==== Data listing
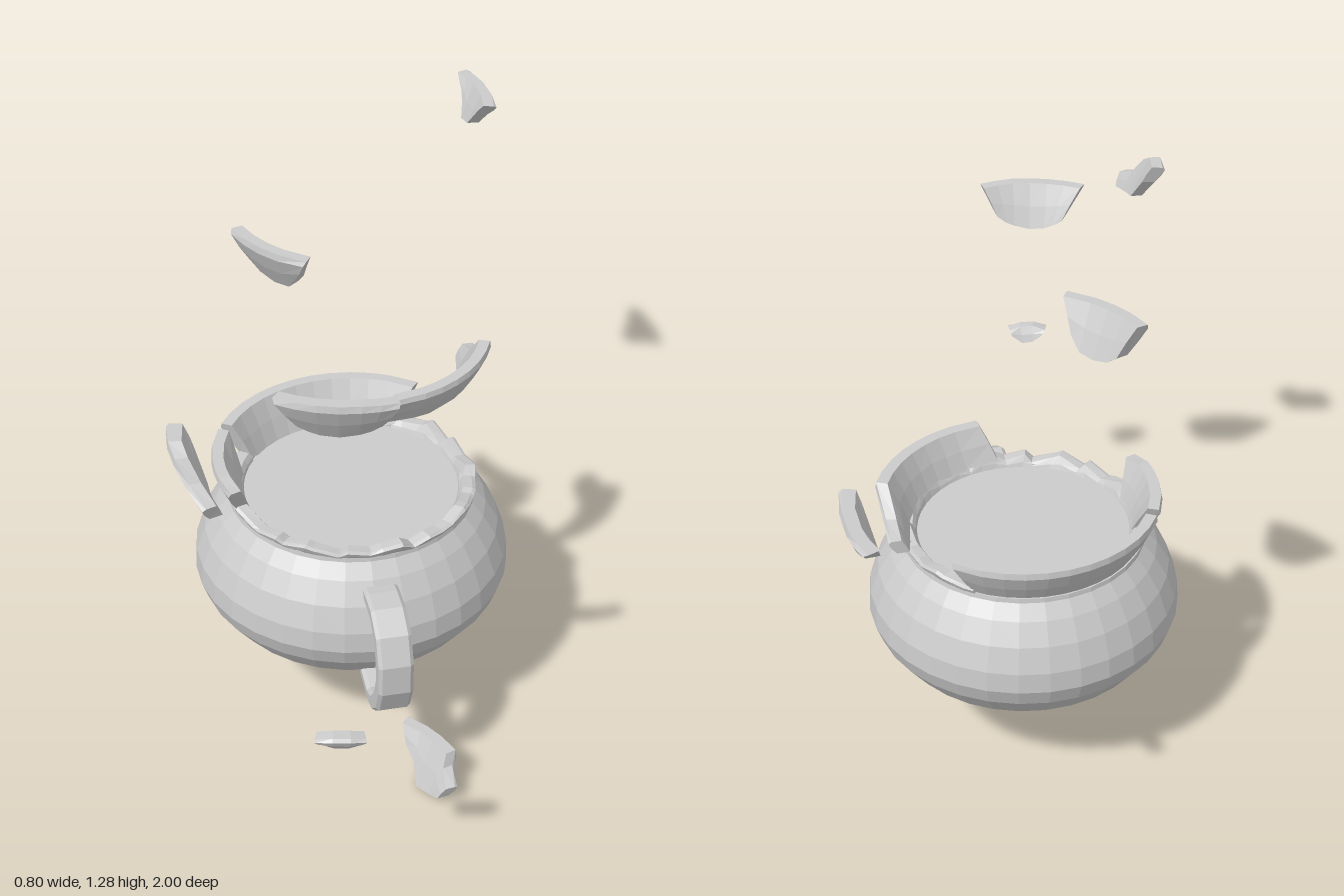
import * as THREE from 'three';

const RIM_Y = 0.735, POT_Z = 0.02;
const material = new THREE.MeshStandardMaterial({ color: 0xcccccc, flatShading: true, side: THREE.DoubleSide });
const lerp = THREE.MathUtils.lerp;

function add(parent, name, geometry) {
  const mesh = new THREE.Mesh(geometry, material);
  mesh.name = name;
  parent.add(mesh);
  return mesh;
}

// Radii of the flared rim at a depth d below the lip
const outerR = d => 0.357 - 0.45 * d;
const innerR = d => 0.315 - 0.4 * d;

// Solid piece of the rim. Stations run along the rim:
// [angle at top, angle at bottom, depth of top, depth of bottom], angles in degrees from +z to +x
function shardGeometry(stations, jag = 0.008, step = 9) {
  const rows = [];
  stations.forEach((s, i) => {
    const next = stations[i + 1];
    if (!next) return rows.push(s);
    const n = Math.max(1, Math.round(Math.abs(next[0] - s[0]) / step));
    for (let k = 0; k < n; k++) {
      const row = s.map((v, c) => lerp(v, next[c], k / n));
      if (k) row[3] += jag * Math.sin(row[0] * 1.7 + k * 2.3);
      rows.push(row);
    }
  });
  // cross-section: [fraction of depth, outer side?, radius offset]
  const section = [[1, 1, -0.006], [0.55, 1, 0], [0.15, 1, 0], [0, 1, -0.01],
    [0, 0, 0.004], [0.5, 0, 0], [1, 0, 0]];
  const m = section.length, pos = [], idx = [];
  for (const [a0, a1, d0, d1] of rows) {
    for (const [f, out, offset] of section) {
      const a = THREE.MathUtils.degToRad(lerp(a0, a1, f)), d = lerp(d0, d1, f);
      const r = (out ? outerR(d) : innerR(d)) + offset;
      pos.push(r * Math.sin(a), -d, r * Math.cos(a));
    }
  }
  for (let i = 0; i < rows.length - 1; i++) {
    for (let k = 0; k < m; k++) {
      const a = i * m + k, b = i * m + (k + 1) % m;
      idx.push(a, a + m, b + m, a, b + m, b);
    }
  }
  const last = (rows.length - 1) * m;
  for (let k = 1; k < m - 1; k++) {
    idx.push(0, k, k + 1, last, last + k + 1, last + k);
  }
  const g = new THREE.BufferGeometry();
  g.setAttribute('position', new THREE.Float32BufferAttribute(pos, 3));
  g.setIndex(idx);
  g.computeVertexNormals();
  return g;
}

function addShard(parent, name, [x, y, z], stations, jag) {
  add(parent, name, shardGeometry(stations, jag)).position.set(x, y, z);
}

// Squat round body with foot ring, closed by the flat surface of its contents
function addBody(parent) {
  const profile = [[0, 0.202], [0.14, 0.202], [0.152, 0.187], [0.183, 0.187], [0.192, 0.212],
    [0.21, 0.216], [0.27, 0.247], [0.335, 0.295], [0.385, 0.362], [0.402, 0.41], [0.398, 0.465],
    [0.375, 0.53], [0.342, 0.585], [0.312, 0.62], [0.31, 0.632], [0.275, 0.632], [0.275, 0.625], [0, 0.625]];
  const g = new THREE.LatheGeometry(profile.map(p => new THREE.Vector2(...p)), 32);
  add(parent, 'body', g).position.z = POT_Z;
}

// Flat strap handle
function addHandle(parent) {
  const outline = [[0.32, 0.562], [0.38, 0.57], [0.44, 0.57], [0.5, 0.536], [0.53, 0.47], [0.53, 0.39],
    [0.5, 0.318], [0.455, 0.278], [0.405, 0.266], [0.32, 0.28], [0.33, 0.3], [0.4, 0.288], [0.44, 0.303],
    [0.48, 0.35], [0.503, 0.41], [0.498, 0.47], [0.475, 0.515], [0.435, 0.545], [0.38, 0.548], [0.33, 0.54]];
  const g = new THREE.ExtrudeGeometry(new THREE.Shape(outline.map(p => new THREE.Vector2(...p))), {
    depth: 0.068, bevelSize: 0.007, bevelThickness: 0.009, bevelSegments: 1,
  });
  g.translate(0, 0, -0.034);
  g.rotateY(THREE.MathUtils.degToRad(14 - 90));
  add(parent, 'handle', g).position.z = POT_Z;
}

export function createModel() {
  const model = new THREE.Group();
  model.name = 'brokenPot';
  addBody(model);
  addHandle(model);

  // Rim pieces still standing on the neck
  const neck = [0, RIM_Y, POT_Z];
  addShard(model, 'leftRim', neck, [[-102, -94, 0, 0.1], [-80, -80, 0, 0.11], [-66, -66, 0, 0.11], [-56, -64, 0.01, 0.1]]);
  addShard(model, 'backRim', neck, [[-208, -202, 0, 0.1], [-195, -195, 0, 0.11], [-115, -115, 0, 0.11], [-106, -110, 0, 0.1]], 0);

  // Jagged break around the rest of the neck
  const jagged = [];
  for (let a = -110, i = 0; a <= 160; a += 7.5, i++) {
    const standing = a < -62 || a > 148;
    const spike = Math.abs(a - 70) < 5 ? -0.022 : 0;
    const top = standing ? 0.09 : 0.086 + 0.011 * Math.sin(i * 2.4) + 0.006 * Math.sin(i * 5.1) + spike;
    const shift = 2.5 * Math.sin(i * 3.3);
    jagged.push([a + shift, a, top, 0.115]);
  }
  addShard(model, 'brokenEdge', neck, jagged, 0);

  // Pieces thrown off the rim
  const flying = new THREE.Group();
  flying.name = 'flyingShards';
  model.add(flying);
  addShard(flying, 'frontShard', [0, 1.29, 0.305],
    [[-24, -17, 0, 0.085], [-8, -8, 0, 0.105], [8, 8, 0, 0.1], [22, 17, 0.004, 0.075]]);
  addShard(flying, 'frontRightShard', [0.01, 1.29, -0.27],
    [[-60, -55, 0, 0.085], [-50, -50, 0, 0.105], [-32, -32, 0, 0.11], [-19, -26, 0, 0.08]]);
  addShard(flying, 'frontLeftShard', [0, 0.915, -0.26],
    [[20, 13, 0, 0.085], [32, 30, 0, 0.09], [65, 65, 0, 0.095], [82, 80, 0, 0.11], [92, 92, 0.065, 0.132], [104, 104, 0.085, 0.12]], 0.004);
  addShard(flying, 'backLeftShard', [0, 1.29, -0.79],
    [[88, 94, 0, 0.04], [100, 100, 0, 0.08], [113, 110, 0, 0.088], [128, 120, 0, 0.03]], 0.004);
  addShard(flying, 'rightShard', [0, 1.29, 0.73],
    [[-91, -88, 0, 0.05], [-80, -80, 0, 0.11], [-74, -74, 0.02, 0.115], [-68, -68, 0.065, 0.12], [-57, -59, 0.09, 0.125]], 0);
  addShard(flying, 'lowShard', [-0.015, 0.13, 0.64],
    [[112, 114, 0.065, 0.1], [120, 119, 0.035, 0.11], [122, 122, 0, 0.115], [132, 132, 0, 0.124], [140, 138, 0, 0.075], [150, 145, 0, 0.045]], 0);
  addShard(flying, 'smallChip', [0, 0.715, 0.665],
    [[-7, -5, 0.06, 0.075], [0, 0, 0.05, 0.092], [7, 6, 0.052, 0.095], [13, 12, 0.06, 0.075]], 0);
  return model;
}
========
About this task
In the records above, how many lines contain the word "THREE"? Say only the number.

Solution to the problem
12